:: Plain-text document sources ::
***

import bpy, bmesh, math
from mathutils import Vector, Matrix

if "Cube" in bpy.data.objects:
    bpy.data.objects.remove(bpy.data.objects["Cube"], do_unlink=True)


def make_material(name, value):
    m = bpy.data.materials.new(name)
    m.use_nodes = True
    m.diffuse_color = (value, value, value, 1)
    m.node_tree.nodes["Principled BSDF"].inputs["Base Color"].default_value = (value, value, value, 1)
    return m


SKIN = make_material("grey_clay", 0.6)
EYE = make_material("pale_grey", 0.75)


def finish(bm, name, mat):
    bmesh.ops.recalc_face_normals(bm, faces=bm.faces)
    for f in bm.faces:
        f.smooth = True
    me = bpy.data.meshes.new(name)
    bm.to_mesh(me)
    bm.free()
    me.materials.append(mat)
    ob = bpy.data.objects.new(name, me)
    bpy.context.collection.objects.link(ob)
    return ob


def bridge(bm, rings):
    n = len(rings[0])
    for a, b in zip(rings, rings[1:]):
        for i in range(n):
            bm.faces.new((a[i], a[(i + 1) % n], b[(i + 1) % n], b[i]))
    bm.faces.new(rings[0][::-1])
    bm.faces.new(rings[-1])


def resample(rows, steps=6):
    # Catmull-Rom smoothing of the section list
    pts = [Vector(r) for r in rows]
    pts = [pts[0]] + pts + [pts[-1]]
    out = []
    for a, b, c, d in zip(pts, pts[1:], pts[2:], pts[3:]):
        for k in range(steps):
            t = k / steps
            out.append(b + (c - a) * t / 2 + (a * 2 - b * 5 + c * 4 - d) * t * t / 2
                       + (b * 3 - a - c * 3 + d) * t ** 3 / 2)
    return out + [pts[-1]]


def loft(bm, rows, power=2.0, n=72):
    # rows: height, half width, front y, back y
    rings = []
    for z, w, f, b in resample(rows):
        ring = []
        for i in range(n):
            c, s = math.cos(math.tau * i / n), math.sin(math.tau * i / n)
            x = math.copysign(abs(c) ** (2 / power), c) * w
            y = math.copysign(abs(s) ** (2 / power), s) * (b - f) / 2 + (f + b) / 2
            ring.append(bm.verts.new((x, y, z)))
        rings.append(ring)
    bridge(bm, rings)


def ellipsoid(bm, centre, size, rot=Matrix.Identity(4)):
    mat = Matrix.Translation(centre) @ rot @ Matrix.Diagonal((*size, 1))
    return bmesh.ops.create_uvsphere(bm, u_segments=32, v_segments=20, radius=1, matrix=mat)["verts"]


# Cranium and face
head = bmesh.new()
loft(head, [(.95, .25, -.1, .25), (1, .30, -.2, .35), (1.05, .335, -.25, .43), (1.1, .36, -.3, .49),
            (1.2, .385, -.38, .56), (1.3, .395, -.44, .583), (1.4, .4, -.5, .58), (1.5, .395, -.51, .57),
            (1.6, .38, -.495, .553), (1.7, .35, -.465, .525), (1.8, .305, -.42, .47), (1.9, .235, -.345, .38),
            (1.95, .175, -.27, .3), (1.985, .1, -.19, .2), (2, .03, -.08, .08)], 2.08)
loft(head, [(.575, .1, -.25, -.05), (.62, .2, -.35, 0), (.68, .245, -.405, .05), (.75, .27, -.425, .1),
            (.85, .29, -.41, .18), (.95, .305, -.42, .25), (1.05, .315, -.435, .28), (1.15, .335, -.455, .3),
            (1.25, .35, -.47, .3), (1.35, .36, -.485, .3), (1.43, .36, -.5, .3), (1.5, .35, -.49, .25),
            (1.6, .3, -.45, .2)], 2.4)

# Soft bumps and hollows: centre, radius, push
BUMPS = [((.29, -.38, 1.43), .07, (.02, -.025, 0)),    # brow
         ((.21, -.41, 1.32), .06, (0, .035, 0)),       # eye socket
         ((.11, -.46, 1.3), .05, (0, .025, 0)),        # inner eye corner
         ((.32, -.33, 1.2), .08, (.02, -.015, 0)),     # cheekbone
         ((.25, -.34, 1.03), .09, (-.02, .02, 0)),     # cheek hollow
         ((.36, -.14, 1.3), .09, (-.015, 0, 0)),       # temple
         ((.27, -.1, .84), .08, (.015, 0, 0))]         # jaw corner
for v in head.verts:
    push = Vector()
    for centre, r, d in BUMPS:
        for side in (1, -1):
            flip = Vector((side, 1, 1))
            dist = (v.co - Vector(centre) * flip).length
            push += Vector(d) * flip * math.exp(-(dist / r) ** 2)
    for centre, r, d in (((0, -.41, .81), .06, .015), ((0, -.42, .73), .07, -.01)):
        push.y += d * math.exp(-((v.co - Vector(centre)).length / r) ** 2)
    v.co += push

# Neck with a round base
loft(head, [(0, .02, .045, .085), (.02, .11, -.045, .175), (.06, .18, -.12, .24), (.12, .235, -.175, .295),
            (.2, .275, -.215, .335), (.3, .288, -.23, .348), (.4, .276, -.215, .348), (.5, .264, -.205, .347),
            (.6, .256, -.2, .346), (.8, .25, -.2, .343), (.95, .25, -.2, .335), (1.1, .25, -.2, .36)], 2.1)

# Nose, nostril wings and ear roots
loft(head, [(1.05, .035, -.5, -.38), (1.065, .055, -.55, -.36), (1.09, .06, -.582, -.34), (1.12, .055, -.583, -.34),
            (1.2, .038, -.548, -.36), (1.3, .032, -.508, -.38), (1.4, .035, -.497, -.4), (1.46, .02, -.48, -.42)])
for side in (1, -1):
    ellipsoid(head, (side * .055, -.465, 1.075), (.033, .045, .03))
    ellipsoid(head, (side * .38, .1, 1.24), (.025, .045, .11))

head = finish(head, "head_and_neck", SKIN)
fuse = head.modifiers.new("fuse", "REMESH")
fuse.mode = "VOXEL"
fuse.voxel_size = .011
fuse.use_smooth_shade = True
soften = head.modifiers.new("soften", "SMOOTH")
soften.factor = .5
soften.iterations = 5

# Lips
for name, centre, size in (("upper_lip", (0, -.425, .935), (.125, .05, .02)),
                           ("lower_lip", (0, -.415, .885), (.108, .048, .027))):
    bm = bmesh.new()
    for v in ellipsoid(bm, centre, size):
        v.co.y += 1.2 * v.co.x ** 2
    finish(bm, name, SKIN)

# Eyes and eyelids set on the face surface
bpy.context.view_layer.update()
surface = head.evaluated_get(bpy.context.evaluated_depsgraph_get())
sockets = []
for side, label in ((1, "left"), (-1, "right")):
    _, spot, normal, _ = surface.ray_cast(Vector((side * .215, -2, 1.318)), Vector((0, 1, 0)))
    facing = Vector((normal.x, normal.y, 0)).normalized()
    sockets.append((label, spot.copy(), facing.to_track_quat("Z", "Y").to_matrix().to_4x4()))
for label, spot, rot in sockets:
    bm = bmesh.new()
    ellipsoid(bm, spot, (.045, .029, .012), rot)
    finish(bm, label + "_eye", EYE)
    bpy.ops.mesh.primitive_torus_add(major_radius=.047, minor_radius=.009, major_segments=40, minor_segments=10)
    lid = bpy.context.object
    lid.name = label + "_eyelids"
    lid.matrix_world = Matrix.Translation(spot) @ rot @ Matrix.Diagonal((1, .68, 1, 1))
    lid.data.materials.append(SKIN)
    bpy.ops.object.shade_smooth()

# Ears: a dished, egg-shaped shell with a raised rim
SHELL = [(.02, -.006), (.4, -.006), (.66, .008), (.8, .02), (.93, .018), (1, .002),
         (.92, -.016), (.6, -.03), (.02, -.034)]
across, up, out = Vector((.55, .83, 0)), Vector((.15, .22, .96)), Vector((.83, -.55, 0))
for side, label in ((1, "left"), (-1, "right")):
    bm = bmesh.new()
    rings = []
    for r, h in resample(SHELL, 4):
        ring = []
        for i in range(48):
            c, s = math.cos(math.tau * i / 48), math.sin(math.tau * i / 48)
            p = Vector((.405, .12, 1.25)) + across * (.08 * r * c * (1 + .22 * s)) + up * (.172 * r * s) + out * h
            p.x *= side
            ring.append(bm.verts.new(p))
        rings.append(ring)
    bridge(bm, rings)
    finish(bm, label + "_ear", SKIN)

***

:: Aim of the task ::
Only a word-for-word repetition of the lines from the one containing "ring.append(bm.verts.new(p))" to the final line of the data above counts as the answer.

:: Problem solution ::
            ring.append(bm.verts.new(p))
        rings.append(ring)
    bridge(bm, rings)
    finish(bm, label + "_ear", SKIN)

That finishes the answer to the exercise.